Generation Z: Breaking Stereotypes by Interning

Unfocused, entitled, and unmotivated; all common characteristics associated with Generation Z. Millennials are quick to point out our negative attributes, but we have a lot of positive differences that set us apart. We are phenomenal multi-taskers, passionate about individuality, have a global mentality, and are more entrepreneurial than the previous generation. Our future employers need to know how we can bring our positive attributes to the world of business.

One way for our generation to break these negative stigmas are internships. However, those who are part of Gen Z need to be aware of these five characteristics of an effective intern: self-discipline, communication, commitment, critical thinking, and teachable.

  1. Self-Discipline:

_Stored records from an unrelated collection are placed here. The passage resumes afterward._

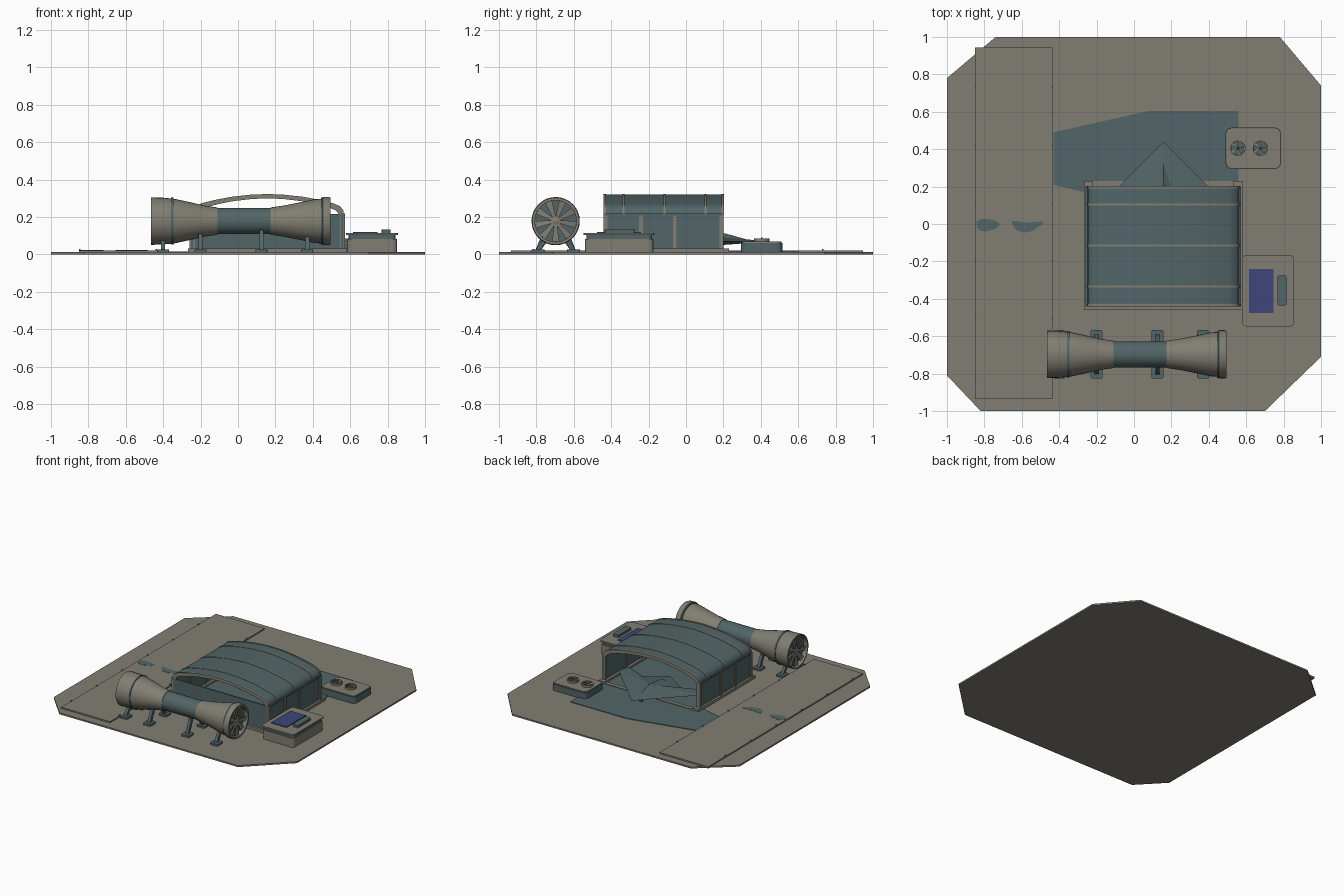
import bpy, bmesh, math
from mathutils import Matrix, Vector

cube = bpy.data.objects.get("Cube")
if cube:
    bpy.data.objects.remove(cube, do_unlink=True)


def material(name, rgb):
    m = bpy.data.materials.new(name)
    m.use_nodes = True
    m.diffuse_color = (*rgb, 1)
    m.node_tree.nodes["Principled BSDF"].inputs["Base Color"].default_value = (*rgb, 1)
    return m


BEIGE = material("warm grey", (0.22, 0.21, 0.17))
TEAL = material("slate teal", (0.085, 0.13, 0.135))
BLUE = material("panel blue", (0.05, 0.06, 0.2))


def finish(name, bm, mat, smooth=False):
    bmesh.ops.recalc_face_normals(bm, faces=bm.faces)
    mesh = bpy.data.meshes.new(name)
    bm.to_mesh(mesh)
    bm.free()
    ob = bpy.data.objects.new(name, mesh)
    bpy.context.collection.objects.link(ob)
    mesh.materials.append(mat)
    if smooth:
        bpy.ops.object.select_all(action="DESELECT")
        ob.select_set(True)
        bpy.context.view_layer.objects.active = ob
        bpy.ops.object.shade_smooth_by_angle(angle=math.radians(35))
    return ob


def prism(name, pts, a, b, mat, axis="z", smooth=False):
    """Extrude an outline from a to b along z or y."""
    bm = bmesh.new()
    place = (lambda p, t: (p[0], p[1], t)) if axis == "z" else (lambda p, t: (p[0], t, p[1]))
    lo = [bm.verts.new(place(p, a)) for p in pts]
    hi = [bm.verts.new(place(p, b)) for p in pts]
    bm.faces.new(lo)
    bm.faces.new(hi)
    for i in range(len(pts)):
        j = (i + 1) % len(pts)
        bm.faces.new((lo[i], lo[j], hi[j], hi[i]))
    return finish(name, bm, mat, smooth)


def box(name, x, y, z, mat):
    return prism(name, [(x[0], y[0]), (x[1], y[0]), (x[1], y[1]), (x[0], y[1])], z[0], z[1], mat)


def rounded(x, y, r, n=4):
    pts = []
    for k, (cx, cy) in enumerate(((x[1] - r, y[1] - r), (x[0] + r, y[1] - r),
                                  (x[0] + r, y[0] + r), (x[1] - r, y[0] + r))):
        for i in range(n + 1):
            a = math.pi / 2 * (k + i / n)
            pts.append((cx + r * math.cos(a), cy + r * math.sin(a)))
    return pts


def lathe(name, profile, frame, mat, closed=False, n=32):
    """Spin (radius, height) points about the local z of a frame."""
    bm = bmesh.new()
    rings = [[bm.verts.new(frame @ Vector((r * math.cos(2 * math.pi * i / n),
              r * math.sin(2 * math.pi * i / n), h))) for i in range(n)] for r, h in profile]
    pairs = list(zip(rings, rings[1:] + rings[:1])) if closed else list(zip(rings, rings[1:]))
    for p, q in pairs:
        for i in range(n):
            j = (i + 1) % n
            bm.faces.new((p[i], p[j], q[j], q[i]))
    if not closed:
        bm.faces.new(rings[0])
        bm.faces.new(rings[-1])
    return finish(name, bm, mat, True)


def rotor(name, frame, r, blades, mat):
    """Flat tapered blades around a small hub."""
    bm = bmesh.new()
    for k in range(blades):
        turn = frame @ Matrix.Rotation(2 * math.pi * k / blades, 4, "Z")
        w = r * 0.17
        quad = [(0.12 * r, -w * 0.4, 0), (r, -w, -0.004), (r, w, 0.004), (0.12 * r, w * 0.4, 0)]
        lo = [bm.verts.new(turn @ Vector(p)) for p in quad]
        hi = [bm.verts.new(turn @ Vector((p[0], p[1], p[2] + 0.003))) for p in quad]
        bm.faces.new(lo)
        bm.faces.new(hi)
        for i in range(4):
            j = (i + 1) % 4
            bm.faces.new((lo[i], lo[j], hi[j], hi[i]))
    finish(name, bm, mat)
    lathe(name + "_hub", [(r * 0.18, -0.004), (r * 0.18, 0.006), (r * 0.08, 0.01)], frame, mat, n=12)


# Ground slab, landing strip and apron
prism("ground_slab", [(-1, .78), (-.74, 1), (.78, 1), (1, .74), (1, -.71), (.7, -1), (-.82, -1), (-1, -.81)],
      0, 0.012, BEIGE)
box("landing_strip", (-.85, -.435), (-.935, .945), (.008, .022), BEIGE)
for x in (-.847, -.438):
    for k in range(6):
        y = -.815 + k * .309
        box("strip_light", (x - .004, x + .004), (y - .004, y + .004), (.02, .028), TEAL)
prism("apron", [(-.43, .21), (-.25, .165), (-.25, -.44), (.56, -.44), (.56, .605), (.08, .605), (-.43, .49)],
      .01, .0165, TEAL)
# Worn patches on the strip
for cx, rx, ry, skew in ((-.785, .062, .033, 0), (-.575, .085, .027, .2)):
    pts = []
    for i in range(18):
        a = 2 * math.pi * i / 18
        k = 1 + .1 * math.sin(3 * a + 1)
        pts.append((cx + rx * k * math.cos(a), -.005 + ry * k * math.sin(a) + skew * .06 * math.cos(2 * a)))
    prism("strip_patch", pts, .021, .0235, TEAL)

# Hangar: sill, walls, posts, vaulted roof and ribs
CX = .157
for s in (-1, 1):
    side = lambda d, e: sorted((CX + s * d, CX + s * e))
    box("side_sill", side(.375, .425), (-.46, .23), (.012, .032), BEIGE)
    box("side_wall", side(.395, .408), (-.44, .2), (.02, .216), TEAL)
    box("eave_rail", side(.39, .416), (-.44, .2), (.208, .218), TEAL)
    for y in (-.43, -.24, -.06, .19):
        box("wall_post", side(.388, .416), (y - .01, y + .01), (.03, .216), BEIGE)
box("front_sill", (CX - .425, CX + .425), (-.46, -.43), (.012, .032), BEIGE)
box("front_wall", (CX - .4, CX + .4), (-.44, -.43), (.02, .216), TEAL)
box("door_track", (CX - .39, CX + .39), (.2, .23), (.012, .021), BEIGE)


def vault(offset):
    half = [(.406, .215), (.402, .235), (.385, .255), (.35, .27), (.28, .288), (.19, .305), (.09, .316)]
    k = 1 + offset / .406
    out = [(CX - d * k, z + (offset if i else 0)) for i, (d, z) in enumerate(half)]
    return out + [(CX, .32 + offset)] + [(2 * CX - x, z) for x, z in reversed(out)]


def arch(name, outer, inner, y0, y1, mat):
    prism(name, vault(outer) + vault(inner)[::-1], y0, y1, mat, "y", True)


arch("vaulted_roof", 0, -.012, -.438, .198, TEAL)
for y in (-.335, -.115, .105):
    arch("roof_rib", .003, -.016, y - .005, y + .005, BEIGE)
for y in (-.44, .19):
    arch("end_arch", .003, -.02, y, y + .012, BEIGE)

# Parked flying wing
bm = bmesh.new()
rim = [(0, .44, .068), (.36, .08, .07), (.33, .0, .07), (.16, .07, .07), (0, -.04, .07),
       (-.16, .07, .07), (-.33, .0, .07), (-.36, .08, .07)]
rv = [bm.verts.new((CX + x, y, z)) for x, y, z in rim]
for apex in (.095, .05):
    top = bm.verts.new((CX, .19, apex))
    for i in range(8):
        bm.faces.new((rv[i], rv[(i + 1) % 8], top))
finish("flying_wing", bm, TEAL)
bm = bmesh.new()
base = [bm.verts.new((CX + x, y, z)) for x, y, z in ((0, .34, .076), (.05, .2, .082), (.03, .04, .075),
                                                     (-.03, .04, .075), (-.05, .2, .082))]
ridge = [bm.verts.new((CX, .21, .112)), bm.verts.new((CX, .08, .1))]
for f in ((0, 1), (4, 0)):
    bm.faces.new((base[f[0]], base[f[1]], ridge[0]))
bm.faces.new((base[1], base[2], ridge[1], ridge[0]))
bm.faces.new((base[3], base[4], ridge[0], ridge[1]))
bm.faces.new((base[2], base[3], ridge[1]))
bm.faces.new(base)
finish("dorsal_intake", bm, TEAL)
for x, y in ((0, .32), (-.12, .12), (.12, .12)):
    box("landing_leg", (CX + x - .008, CX + x + .008), (y - .008, y + .008), (.016, .07), TEAL)

# Wind tunnel along x
axis = Matrix.Translation((0, -.697, .178)) @ Matrix.Rotation(math.pi / 2, 4, "Y")


def shell(name, prof, mat, wall=.008):
    lathe(name, prof + [(r - wall, h) for r, h in reversed(prof)], axis, mat, True)


shell("intake_cone", [(.127, -.465), (.125, -.4), (.119, -.34), (.102, -.26), (.083, -.18), (.073, -.11)], BEIGE)
shell("throat", [(.07, -.112), (.07, .178)], TEAL)
shell("exhaust_cone", [(.073, .175), (.084, .25), (.1, .33), (.117, .41), (.12, .455)], BEIGE)
shell("exhaust_rim", [(.12, .445), (.129, .455), (.129, .485), (.125, .495)], BEIGE, .014)
for r, h in ((.125, -.352), (.126, .45)):
    shell("band", [(r, h - .006), (r, h + .006)], TEAL)
for name, h, s, r in (("intake", -.445, -1, .117), ("exhaust", .475, 1, .113)):
    lathe(name + "_backing", [(r, h - s * .02), (r, h - s * .015)], axis, TEAL)
    spin = axis @ Matrix.Translation((0, 0, h))
    if s < 0:
        spin = spin @ Matrix.Rotation(math.pi, 4, "X")
    rotor(name + "_fan", spin, r - .003, 9, BEIGE)
# Splayed legs with foot pads
for x, top in ((-.4, .08), (-.2, .11), (.125, .13), (.37, .1)):
    for s in (-1, 1):
        y = -.697 + s * .095
        prism("foot_pad", rounded((x - .032, x + .032), (y - .035, y + .035), .01), .01, .026, TEAL)
        bm = bmesh.new()
        ends = [[bm.verts.new((x + dx, yy + dy, z)) for dx, dy in ((-.011, -.014), (.011, -.014), (.011, .014), (-.011, .014))]
                for yy, z in ((y, .02), (-.697 + s * .05, top))]
        for f in ends:
            bm.faces.new(f)
        for i in range(4):
            j = (i + 1) % 4
            bm.faces.new((ends[0][i], ends[0][j], ends[1][j], ends[1][i]))
        finish("tunnel_leg", bm, TEAL)

# Control cabinet with panel
cab = ((.585, .85), (-.54, -.175))
prism("cabinet_body", rounded(*cab, .02), .012, .083, BEIGE)
prism("cabinet_band", rounded((.592, .843), (-.533, -.182), .02), .08, .106, TEAL)
prism("cabinet_lid", rounded((.578, .855), (-.547, -.168), .02), .104, .115, BEIGE)
box("display_panel", (.615, .745), (-.475, -.24), (.113, .121), BLUE)
prism("control_bar", rounded((.768, .815), (-.435, -.275), .008), .113, .134, TEAL)

# Cooling unit with twin fans
prism("cooler_body", rounded((.49, .785), (.295, .515), .03), .01, .062, TEAL)
prism("cooler_lid", rounded((.495, .78), (.3, .51), .028), .06, .068, BEIGE)
for x in (.555, .676):
    spot = Matrix.Translation((x, .405, 0))
    lathe("fan_base", [(.036, .066), (.036, .074)], spot, TEAL, n=24)
    lathe("fan_ring", [(.034, .066), (.041, .066), (.041, .084), (.034, .084)], spot, BEIGE, True, 24)
    rotor("cooler_fan", Matrix.Translation((x, .405, .079)), .035, 5, BEIGE)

One of the negative characteristics assigned to Generation Z is “entitled.” Employers perceive us as narcissistic individuals who expect things to be handed to us on a platter. Employers are not looking for this kind of employee. In fact, according to a recent survey by Deloitte, 70 percent of managers do not know how we will fit into their organization and 36 percent of managers are fearful to work with us at all. In order to disband the thoughts of entitlement, Gen Z interns need to be self-disciplined. Coming to work prepared, starting on tasks without being told, and persisting through projects until the end are all examples of how an intern can exemplify self-discipline.

  1. Effective Communication:

How many times have you heard, “These young people never look up from their devices” or, “Their people skills are dying from constantly texting on those computers.” Honestly, you’ve probably heard this at least once today. Generation Z is perceived to have subpar communication skills because of our tech-savviness; however, we are more versatile in our communicating than any other generation. In fact, according to Millennial Branding, fifty-three percent of generation Z actually prefers to communicate face-to-face. This is undoubtedly related to our exposure to FaceTime and Snapchat where we have full range of motion, sound, and sight. In addition, we have an uncanny ability to communicate through imagery thanks to Instagram. That comes in handy especially when we’re in positions in the fields of communications and marketing. Interns can easily show how they are effective communicators to disprove thoughts that they have poor interpersonal skills. Participating in meetings, responding quickly to emails, having proper phone etiquette, and conversing face-to-face are a few examples of how an intern can exhibit effective communication skills.

  1. Commitment:

Generation Z has a full three-second attention span. It is easy to see why. We grew up with six-second vines, instant access to the next episode, same day shipping, and ten-second snaps. It is no wonder that we are perceived to be less focused because we are. We like to start a task on our laptop at work, re-visit it on our phone at Starbucks, then finish it at home while split-screening our show of the night on Netflix. While this may be an effective way to give our minds a chance to rest when dealing with school work, employers do not appreciate this kind of work ethic when it comes to their work. They want an employee who is focused and committed to accomplishing work in a timely manner. Interns can show their commitment by completing tasks before the due date, constantly developing skills to stay relevant, and anticipating and meeting needs before they are asked.

  1. Critical Thinking:

If you have a question about something, what is the first thing you do? There is a strong chance you answered, “Google it.” Due to an overexposure of instant access in the palm of our hand, we tend to lack critical-thinking and problem-solving skills. When there is an issue, we “google” a solution instead of analyzing the situation and implement a well-thought-out plan. While knowing how to scour the internet is a skill in itself, we also need to prove our critical-thinking skills. Critical-thinking skills will allow us to understand connections between ideas, identify relevance, and justify our actions.

  1. Teachable:

Generation Z prefers to intake information quickly, in large amounts, and with heavy imagery. We are very outspoken and opinionated. These characteristics can be perceived negatively when we are being trained. If someone is talking to us slowly or trying to explain what we already know, we can look as if we have tuned out. Millennials may believe we are not eager to learn; however, that is not the case. Our generation values mentorship and opportunities to improve our capabilities more than any other generation. Being teachable is a skill we have, we just need to show it better. By taking notes, listening attentively, giving feedback, and asking relevant questions, we can show our millennial employers that we are eager to learn, and we value what they are teaching.